by Jarod Contreras
Long hours with sweat in my eyes, salt on my lips and the pain of the run have taught me a lot. As a high schooler in a town where “running” means a few laps or a track meet every now and then, I have found that it’s hard for people to understand why I love running. Most people hate it or see it only as a way to lose weight.
Ultrarunning has opened up doors that I never knew were there to open. I’ve learned to push myself and to go past what I think is discomfort. The way I used to look at the world and at life was not fulfilling; it didn’t hold anything for me. For example, on weekends I used to sleep in until 10:30 and watch TV. Now I spend my weekends seeking big mileage and adventure.
This sport is one of the few where everyone is accepted and supported. The people who surround me on a day-to-day basis at school and in life don’t support and accept me. They think of me as crazy or weird. My real friends are runners, and I like it that way. I think it’s because of the bonds that you make with someone out on the trails. You share pain, happiness, fun, adventure, suffering and above all, the desire to push and keep on pushing.
The person I have bonded with the most, and who opened this world to me, is my father. He has been trail running for years. Only recently, within the past year, did I get into it. Through our many runs together, we have developed a stronger relationship than I think we would have without running. And I’m very grateful for it.
The lessons I have learned through ultrarunning translate into daily life as well. I have learned dedication by having to run every day and get up in the morning at a certain time. I have learned planning by carefully determining routes and mileages. I have also learned to manage pain and discomfort by pushing past what I thought I was capable of.

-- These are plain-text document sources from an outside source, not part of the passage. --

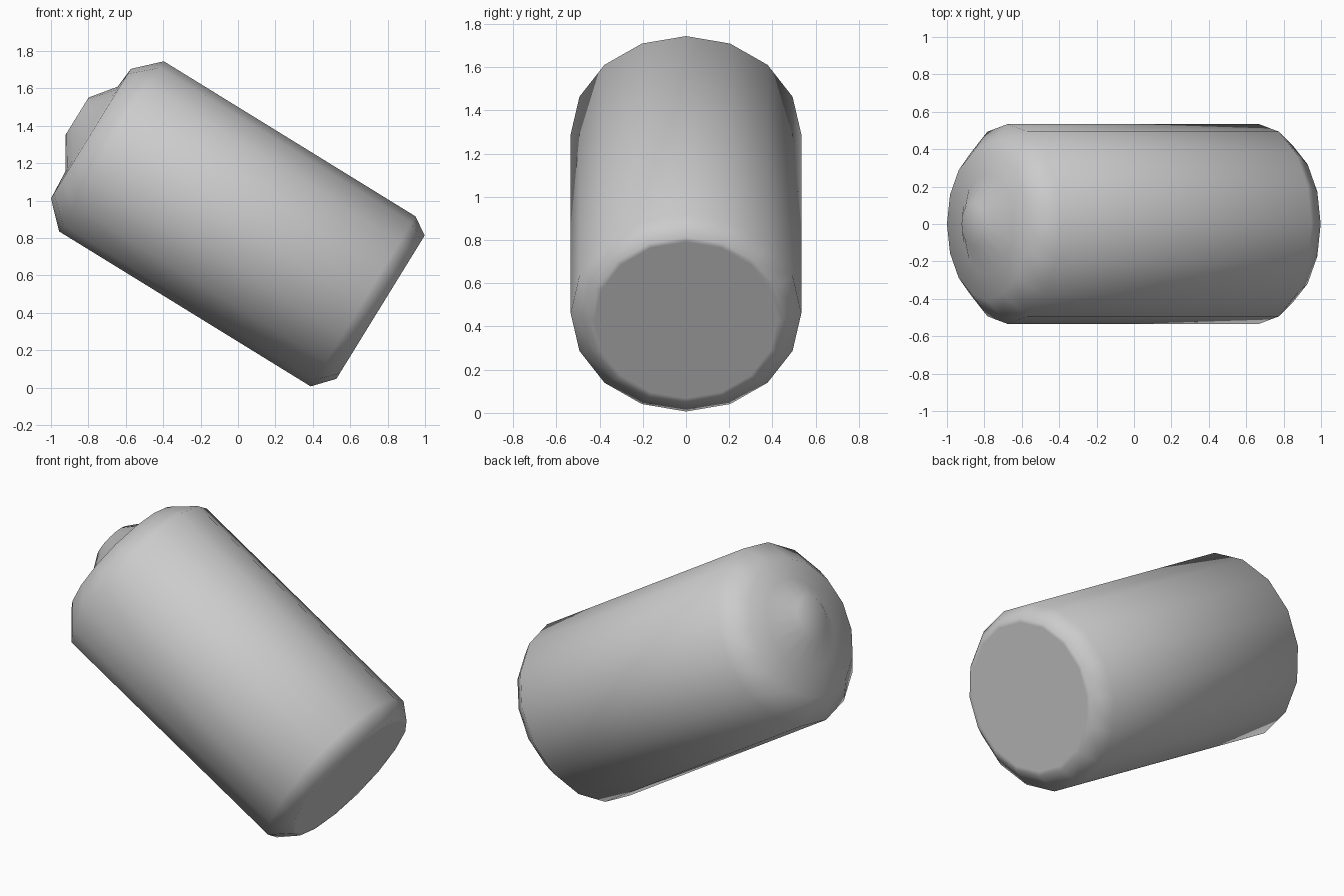
import bpy, bmesh
from math import sin, cos, pi
from mathutils import Vector

if "Cube" in bpy.data.objects:
    bpy.data.objects.remove(bpy.data.objects["Cube"])

SIDES = 16
BASE = Vector((0.6685, 0, 0.461))            # centre of the lower wide ring
AXIS = Vector((-0.8515, 0, 0.5246)).normalized()
UP = Vector((-AXIS.x, 0, 0)).normalized()
UP = Vector((AXIS.z, 0, -AXIS.x))            # across the axis, in the xz plane
SIDE = Vector((0, 1, 0))

# Rings along the tilted axis: (distance, radius, offset across the axis)
RINGS = [
    (-0.096, 0.425, 0.0225),   # flat lower cap
    (-0.096, 0.450, 0.0225),   # lower chamfer
    (0.0, 0.534, 0.0),         # barrel
    (1.580, 0.534, 0.0),
    (1.709, 0.407, 0.0),       # upper chamfer
    (1.719, 0.267, 0.022),     # knob foot
    (1.821, 0.117, 0.041),     # knob top
]


def tilted_lathe(name, rings):
    bm = bmesh.new()
    loops = []
    for t, r, off in rings:
        centre = BASE + AXIS * t + UP * off
        loops.append([bm.verts.new(centre + UP * r * cos(2 * pi * i / SIDES)
                                   + SIDE * r * sin(2 * pi * i / SIDES))
                      for i in range(SIDES)])
    for a, b in zip(loops, loops[1:]):
        for i in range(SIDES):
            j = (i + 1) % SIDES
            bm.faces.new((a[i], a[j], b[j], b[i]))
    bm.faces.new(loops[0])
    bm.faces.new(loops[-1])
    bmesh.ops.recalc_face_normals(bm, faces=bm.faces)
    for f in bm.faces:
        f.smooth = True
    mesh = bpy.data.meshes.new(name)
    bm.to_mesh(mesh)
    bm.free()
    obj = bpy.data.objects.new(name, mesh)
    bpy.context.collection.objects.link(obj)
    return obj


# Tilted barrel with chamfered ends and a small knob on the upper end
tilted_lathe("capped_barrel", RINGS)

And finally, I have found in ultrarunning— both as a sport and as a way of life— happiness.